New research on the Niger River Basin finds that the effects of climate change in the region are pervasive and that “latent conflict” between groups – disagreements and disputes over damage to farmland and restricted access to water, but not physical violence – is common.
Climate change destabilizes communities by adding uncertainty and stress, Vernon said, and when a community is already vulnerable, the impacts of those uncertainties and stresses are amplified and the potential for conflict is greater. In every community examined in the study, climate-induced vulnerability led to some kind of conflict. More often than not, however, that conflict took the form of disagreements, or “latent conflict,” rather than violent conflict – a reason for optimism in the face of dire predictions that an era of climate wars is upon us.

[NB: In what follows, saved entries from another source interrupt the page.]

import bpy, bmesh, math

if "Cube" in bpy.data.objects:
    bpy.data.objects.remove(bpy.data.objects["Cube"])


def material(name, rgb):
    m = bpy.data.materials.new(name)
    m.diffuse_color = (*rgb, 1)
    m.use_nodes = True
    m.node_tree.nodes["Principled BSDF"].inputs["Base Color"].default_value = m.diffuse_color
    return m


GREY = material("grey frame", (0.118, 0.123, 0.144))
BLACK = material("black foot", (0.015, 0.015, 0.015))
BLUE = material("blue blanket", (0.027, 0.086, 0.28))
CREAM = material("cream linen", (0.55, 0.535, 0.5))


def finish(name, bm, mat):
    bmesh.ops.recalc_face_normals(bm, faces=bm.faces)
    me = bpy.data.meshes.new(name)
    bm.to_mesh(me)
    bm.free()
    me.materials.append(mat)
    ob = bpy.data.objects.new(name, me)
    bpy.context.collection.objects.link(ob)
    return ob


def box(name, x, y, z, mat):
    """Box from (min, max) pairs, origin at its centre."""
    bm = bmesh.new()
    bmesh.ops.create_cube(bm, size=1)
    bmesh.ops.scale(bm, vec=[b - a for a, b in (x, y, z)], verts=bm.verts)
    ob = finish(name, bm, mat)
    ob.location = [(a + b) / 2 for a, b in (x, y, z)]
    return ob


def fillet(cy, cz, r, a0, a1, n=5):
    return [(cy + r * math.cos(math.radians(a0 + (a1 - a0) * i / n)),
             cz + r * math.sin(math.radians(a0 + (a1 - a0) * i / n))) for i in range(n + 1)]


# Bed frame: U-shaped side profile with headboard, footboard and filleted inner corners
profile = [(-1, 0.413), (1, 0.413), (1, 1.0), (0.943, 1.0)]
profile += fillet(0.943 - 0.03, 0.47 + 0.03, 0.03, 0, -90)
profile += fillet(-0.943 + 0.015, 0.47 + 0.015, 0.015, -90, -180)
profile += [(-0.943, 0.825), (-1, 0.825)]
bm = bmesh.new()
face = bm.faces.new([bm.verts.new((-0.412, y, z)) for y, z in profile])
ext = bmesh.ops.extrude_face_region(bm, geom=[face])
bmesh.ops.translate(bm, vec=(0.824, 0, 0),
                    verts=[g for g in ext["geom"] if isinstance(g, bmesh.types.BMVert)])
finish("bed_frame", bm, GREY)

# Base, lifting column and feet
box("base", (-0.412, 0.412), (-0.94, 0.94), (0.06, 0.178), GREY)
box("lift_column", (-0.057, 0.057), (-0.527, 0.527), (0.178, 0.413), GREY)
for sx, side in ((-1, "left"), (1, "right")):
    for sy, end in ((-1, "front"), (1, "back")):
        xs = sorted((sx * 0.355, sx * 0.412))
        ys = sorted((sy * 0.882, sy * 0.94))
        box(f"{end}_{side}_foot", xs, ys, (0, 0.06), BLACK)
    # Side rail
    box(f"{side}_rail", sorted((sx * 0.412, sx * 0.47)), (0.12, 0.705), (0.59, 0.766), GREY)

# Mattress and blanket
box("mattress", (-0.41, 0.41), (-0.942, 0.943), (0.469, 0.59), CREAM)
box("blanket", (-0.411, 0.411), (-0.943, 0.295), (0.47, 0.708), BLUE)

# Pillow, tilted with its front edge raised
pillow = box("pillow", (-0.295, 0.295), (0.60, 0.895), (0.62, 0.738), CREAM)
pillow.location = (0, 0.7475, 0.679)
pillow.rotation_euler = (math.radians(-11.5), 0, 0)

Throughout the basin, river flows and rainfall have been decreasing since the 1970s, said Goulden, creating tension between two of the major communities living in the basin – farmers and pastoralists. Pastoralists are forced to travel farther to bring their herds to water, while farmers are expanding their cropland to feed growing populations, reducing the pathways available to herders and their livestock.
Unfortunately, poor policy decisions have made tensions worse in some places. In Lokoja, Nigeria, for example, the government began dredging the Niger River in 2009 to improve commercial shipping. Officials said the dredging would reduce flooding, but in 2010, farmers suffered immensely from floods. The government’s false promises increased the farmers’ vulnerability, said Goulden, because, expecting to be protected from flooding, they were not adequately prepared, making the damage worse.

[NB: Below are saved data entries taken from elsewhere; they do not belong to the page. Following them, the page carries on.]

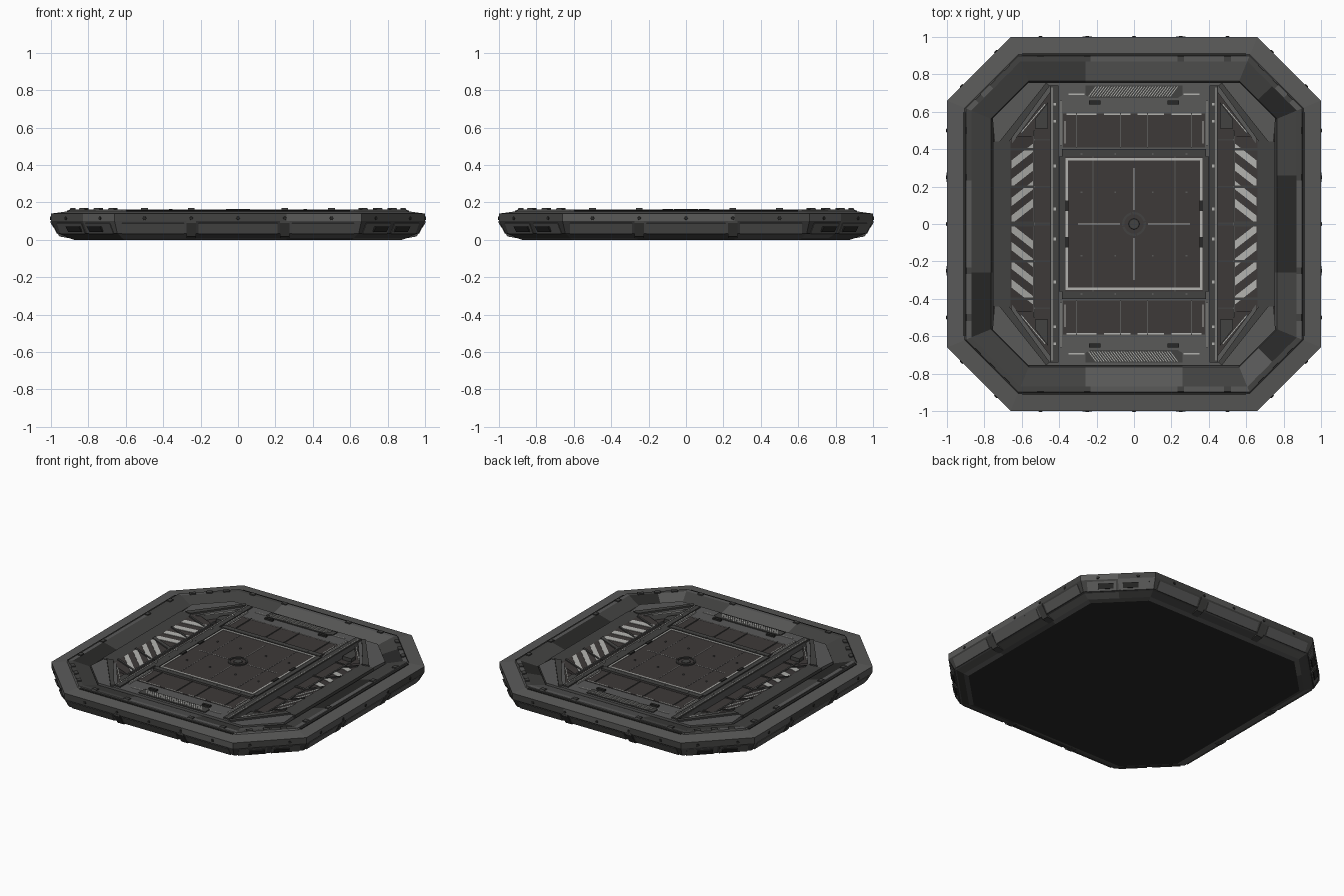
import bpy, bmesh, math, random
from mathutils import Matrix, Vector

if "Cube" in bpy.data.objects:
    bpy.data.objects.remove(bpy.data.objects["Cube"])
random.seed(4)

def mat(name, r, g, b):
    m = bpy.data.materials.new(name)
    m.diffuse_color = (r, g, b, 1)
    m.use_nodes = True
    m.node_tree.nodes["Principled BSDF"].inputs["Base Color"].default_value = m.diffuse_color
    return m
GREY = mat("mid_grey", .10, .10, .098)
DARK = mat("dark_grey", .055, .055, .053)
BLACK = mat("near_black", .022, .022, .021)
BROWN = mat("deck_brown", .047, .041, .040)
PALE = mat("pale_paint", .45, .45, .43)

def finish(bm, name, mats):
    bmesh.ops.recalc_face_normals(bm, faces=bm.faces)
    me = bpy.data.meshes.new(name)
    bm.to_mesh(me)
    bm.free()
    for m in mats:
        me.materials.append(m)
    ob = bpy.data.objects.new(name, me)
    bpy.context.collection.objects.link(ob)
    return ob

def skin(bm, a, b):
    """Closed prism between two matching loops of points."""
    va, vb = [bm.verts.new(p) for p in a], [bm.verts.new(p) for p in b]
    bm.faces.new(va)
    bm.faces.new(vb)
    n = len(va)
    for i in range(n):
        bm.faces.new((va[i], va[(i + 1) % n], vb[(i + 1) % n], vb[i]))

def prisms(name, polys, z0, z1, m):
    bm = bmesh.new()
    for poly in polys:
        skin(bm, [(x, y, z0) for x, y in poly], [(x, y, z1) for x, y in poly])
    return finish(bm, name, [m])

def rect(x0, y0, x1, y1):
    return [(x0, y0), (x1, y0), (x1, y1), (x0, y1)]

def mirror4(polys):
    return [[(x * sx, y * sy) for x, y in p] for p in polys for sx in (1, -1) for sy in (1, -1)]

def mirror_y(polys):
    return [[(x, y * s) for x, y in p] for p in polys for s in (1, -1)]

def side_pieces(name, profile, spans, sides, m):
    """Extrude an (outward, z) profile along stretches of the eight hull sides."""
    bm = bmesh.new()
    for k in sides:
        d = 1.0 if k % 2 == 0 else 1.66 / math.sqrt(2)
        rot = Matrix.Rotation(k * math.pi / 4, 3, 'Z')
        for t0, t1 in spans:
            skin(bm, *[[rot @ Vector((d + r - 1, t, z)) for r, z in profile] for t in (t0, t1)])
    return finish(bm, name, [m])

LONG, CORNER = (0, 2, 4, 6), (1, 3, 5, 7)

# Octagonal hull: lofted rings, panels tinted individually
def ring(r):
    a = .66 - (1 - r) * math.tan(math.pi / 8)
    pts = []
    for k in range(4):
        for x, y in ((r, -a), (r, -.26), (r, .26), (r, a), ((r + a) / 2,) * 2):
            for _ in range(k):
                x, y = -y, x
            pts.append((x, y))
    return pts

profile = [(.875, 0), (.905, .01), (.95, .03), (.965, .035), (1, .10), (1, .14), (.905, .153),
           (.898, .163), (.87, .163), (.765, .135), (.75, .10)]
bm = bmesh.new()
loops = [[bm.verts.new((x, y, z)) for x, y in ring(r)] for r, z in profile]
bm.faces.new(loops[0]).material_index = 2
bm.faces.new(loops[-1]).material_index = 3
for j, (a, b) in enumerate(zip(loops, loops[1:])):
    for i in range(20):
        f = bm.faces.new((a[i], a[(i + 1) % 20], b[(i + 1) % 20], b[i]))
        f.material_index = 0 if j == 5 else random.choice((0, 1, 1, 2) if j == 8 else (0, 0, 1, 1))
finish(bm, "hull", [GREY, DARK, BLACK, BROWN])

# Hull side trim: slanted panels, ribs, lower corner vents, crest blocks
slab = [(.960, .035), (.990, .090), (.997, .088), (.968, .032)]
side_pieces("side_panels", slab, [(-.62, -.29), (-.21, .21), (.29, .62)], LONG, GREY)
side_pieces("corner_panels", slab, [(-.2, -.015), (.015, .2)], CORNER, GREY)
side_pieces("side_ribs", [(.9, .008), (.955, .018), (1.002, .09), (1.002, .10), (.95, .10)],
            [(-.275, -.225), (.225, .275)], LONG, DARK)
side_pieces("corner_vents", [(.97, .045), (.985, .072), (1.0, .07), (.98, .042)],
            [(-.13, -.03), (.03, .13)], CORNER, BLACK)
side_pieces("crest_blocks", [(.868, .15), (.868, .17), (.895, .17), (.905, .15)],
            [(s * c - .018, s * c + .018) for s in (1, -1) for c in (.25, .5)], LONG, DARK)
side_pieces("crest_corner_blocks", [(.868, .15), (.868, .17), (.895, .17), (.905, .15)],
            [(-.13, -.09), (-.02, .02), (.09, .13)], CORNER, DARK)
side_pieces("rim_groove", [(.898, .15), (.898, .159), (.915, .157), (.915, .15)], [(-.6, .6)], LONG, BLACK)

# Bolts around the hull wall
bm = bmesh.new()
for k in range(8):
    d = 1.0 if k % 2 == 0 else 1.66 / math.sqrt(2)
    for t in ((-.5, -.25, 0, .25, .5) if k % 2 == 0 else (-.13, .13)):
        mx = (Matrix.Rotation(k * math.pi / 4, 4, 'Z') @ Matrix.Translation((d, t, .115))
              @ Matrix.Rotation(math.pi / 2, 4, 'Y'))
        bmesh.ops.create_cone(bm, cap_ends=True, segments=8, radius1=.011, radius2=.009, depth=.008, matrix=mx)
finish(bm, "hull_bolts", [BLACK])

# Central deck and its layers
prisms("deck_base", [rect(-.45, -.757, .45, .757)], .05, .148, GREY)
prisms("deck_side_rails", mirror4([rect(.405, 0, .45, .74)]), .14, .157, DARK)
prisms("end_panels", mirror_y([rect(-.38, .41, .38, .59)]), .14, .152, BROWN)
prisms("main_plate", [rect(-.385, -.4, .385, .4)], .14, .157, BROWN)
prisms("main_plate_bars", mirror_y([rect(-.385, .362, .385, .4)]), .15, .162, DARK)
prisms("main_plate_edges", [rect(s * .385 - .015, -.36, s * .385 + .015, .36) for s in (1, -1)], .15, .161, DARK)
prisms("pale_frame", mirror4([rect(0, .34, .365, .353), rect(.353, 0, .365, .353)]), .15, .160, PALE)
prisms("deck_lines", mirror4([rect(.217, 0, .222, .4), rect(.07, .41, .074, .59), rect(.305, .41, .309, .59)]),
       .15, .1582, GREY)
prisms("cross_lines", mirror4([rect(.075, -.002, .3, .002), rect(-.002, .075, .002, .3)]), .15, .159, PALE)
prisms("end_panel_stripes", mirror4([rect(.02, .582, .16, .59), rect(.2, .582, .36, .59), rect(.365, .43, .371, .55)]),
       .145, .154, PALE)
prisms("rail_stripes", mirror4([rect(.385, .42, .395, .66), rect(.437, 0, .442, .73)]), .14, .159, PALE)
prisms("rail_studs", mirror4([rect(.418, y - .007, .43, y + .007) for y in (.08, .31, .55, .64)]), .15, .163, PALE)
prisms("frame_latches", mirror4([rect(.35, .07, .37, .125)]), .15, .166, BLACK)
prisms("plate_studs", mirror4([rect(x - .005, y - .005, x + .005, y + .005)
                               for x in (.1, .28) for y in (.17, .375)]), .15, .163, GREY)

# Centre ring marker
bm = bmesh.new()
for i in range(24):
    a0, a1 = 2 * math.pi * i / 24, 2 * math.pi * (i + (1 if i % 6 else .6)) / 24
    q = [(r * math.cos(a), r * math.sin(a)) for r, a in ((.052, a0), (.064, a0), (.064, a1), (.052, a1))]
    skin(bm, [(x, y, .15) for x, y in q], [(x, y, .164) for x, y in q])
bmesh.ops.create_cone(bm, cap_ends=True, segments=16, radius1=.03, radius2=.027, depth=.008,
                      matrix=Matrix.Translation((0, 0, .158)))
finish(bm, "centre_ring", [DARK])

# Hatched gratings at both ends
prisms("grating_trays", mirror_y([[(-.26, .69), (-.235, .675), (.235, .675), (.26, .69), (.26, .74), (-.26, .74)]]),
       .14, .154, DARK)
prisms("grating_bars", mirror_y([[(x, .682), (x + .005, .682), (x + .045, .735), (x + .04, .735)]
                                 for x in [-.245 + .0145 * i for i in range(31)]]), .15, .158, PALE)
prisms("grating_side_lines", mirror4([rect(.265, .69, .35, .697)]), .14, .152, PALE)
prisms("grating_clips", mirror4([rect(.18, .64, .24, .66)]), .14, .16, BLACK)

# Corner plates and side ledges around the recessed bays
prisms("corner_plates", mirror4([[(.41, .757), (.565, .757), (.757, .565), (.745, .43), (.66, .42), (.42, .74)]]),
       .06, .145, GREY)
prisms("corner_ridges", mirror4([[(.45, .74), (.47, .755), (.72, .44), (.675, .43)]]), .14, .156, DARK)
prisms("corner_pale_lines", mirror4([[(.47, .64), (.477, .645), (.607, .49), (.60, .485)]]), .14, .150, PALE)
prisms("side_ledges", [rect(s * .66, -.44, s * .755, .44) for s in (1, -1)], .06, .148, DARK)

# Sloped stripe banks with chevron paint and dividers
def slope(y):
    return y
def bank(name, quads, lift, m):
    """Quads in (x, y) laid on the bank that climbs from x .53 to .66, mirrored to four quarters."""
    bm = bmesh.new()
    for q in mirror4(quads):
        h = [.102 + (abs(x) - .53) / .13 * .046 for x, y in q]
        skin(bm, [(x, y, .09) for x, y in q], [(x, y, z + lift) for (x, y), z in zip(q, h)])
    return finish(bm, name, [m])
bank("stripe_banks", [rect(.53, 0, .66, .47)], 0, BROWN)
bank("bank_stripes", [[(.54, y + .09), (.54, y + .135), (.655, y + .045), (.655, y)]
                      for y in (-.0, .095, .195, .295)], .003, PALE)
bank("bank_dividers", [rect(.53, y - .007, .66, y + .007) for y in (.007, .2, .4)], .008, DARK)
prisms("bay_rails", mirror4([rect(.528, 0, .538, .5)]), .09, .112, GREY)
prisms("bay_ribs", mirror4([rect(.45, y - .004, .53, y + .004) for y in (.004, .2, .45)]), .09, .107, DARK)
prisms("bay_end_boxes", mirror4([[(.46, .51), (.53, .51), (.53, .56), (.46, .65)]]), .09, .125, DARK)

As a result, farmers are now building homes and developing cropland further away from the river, reducing land available to pastoralists and increasing the potential for conflict between the two communities.
Increased Resilience Is a “No-Brainer”
Climate in the Niger River Basin is marked by a high degree of variability – rainfall, river flows, and temperature already fluctuate a great deal and could become even more variable in the future, said Goulden.
That uncertainty has important implications for how people think about responding to climate change, said Abebe. “Development and adaptation policies must be flexible enough to cope with extreme variability both in the wetter and the dry conditions in the Niger River Basin,” he said.
Boosting resilience will be key to ensuring that vulnerable communities have the flexibility they need to respond to future crises, Vernon said.
“If the interaction of stress and vulnerability is the problem…it’s somewhat of a no-brainer that increased resilience is part of the answer,” said Vernon. And decisions on how to increase resilience “should be made at the lowest appropriate level…from high policy down to household and individual decisions.”
Different People, Different Levels of Resilience
Vernon’s emphasis on making decisions at the “lowest appropriate level” reflects the reality that various communities – and individual community members – experience climate change in different ways. Fostering adaptation strategies that take these variations into consideration will be an essential strategy for avoiding climate-driven conflict in the future.
In Mali, the Niger River flooded downstream of the Selingué Dam in 2001 and 2010, and in each case, researchers found divergent responses to the crises.
In the lead-up to the 2001 flood, dam operators had been intentionally keeping reservoir levels high in anticipation of increased demand for hydroelectric power during an upcoming soccer championship match. When heavy rains hit the area, though, the operators were forced to release huge amounts of water over a short period of time, causing massive flooding downstream.
In the flood’s aftermath, downstream farmers were able to successfully sue the power company for their losses, but downstream pastoralists had no comparable option. The pastoralists were therefore more vulnerable to the flood’s long-term impacts.
Responses differed within communities as well, often breaking down along gender lines. In 2010, when floods hit Mali again, men “were trying to help people move away from the flood water, and then afterward with rebuilding of homes,” said Goulden, “whilst women are concerned with finding shelter, cooking, and caring for the sick, elderly, and children.”
No “Massive Risk of Violence” in the Near Future
Policymakers are left with an urgent crisis – climate change – and a solution that is inherently time-intensive: building resilience in vulnerable communities down to the individual level, said Vernon.
“There is a risk of undermining the elements of resilience which exist already in responding too rapidly and too urgently based on the anxieties we have to the problem of climate change and insecurity,” he cautioned.
Fortunately, although the threat of climate change is urgent, Vernon said that the risk of that threat spilling over into violent conflict is still a long way off. “I think policymakers have got to be thinking about where might this lead,” he said, “but at the moment, in terms of this research, there was no evidence that there’s a massive risk of violence happening any time soon.”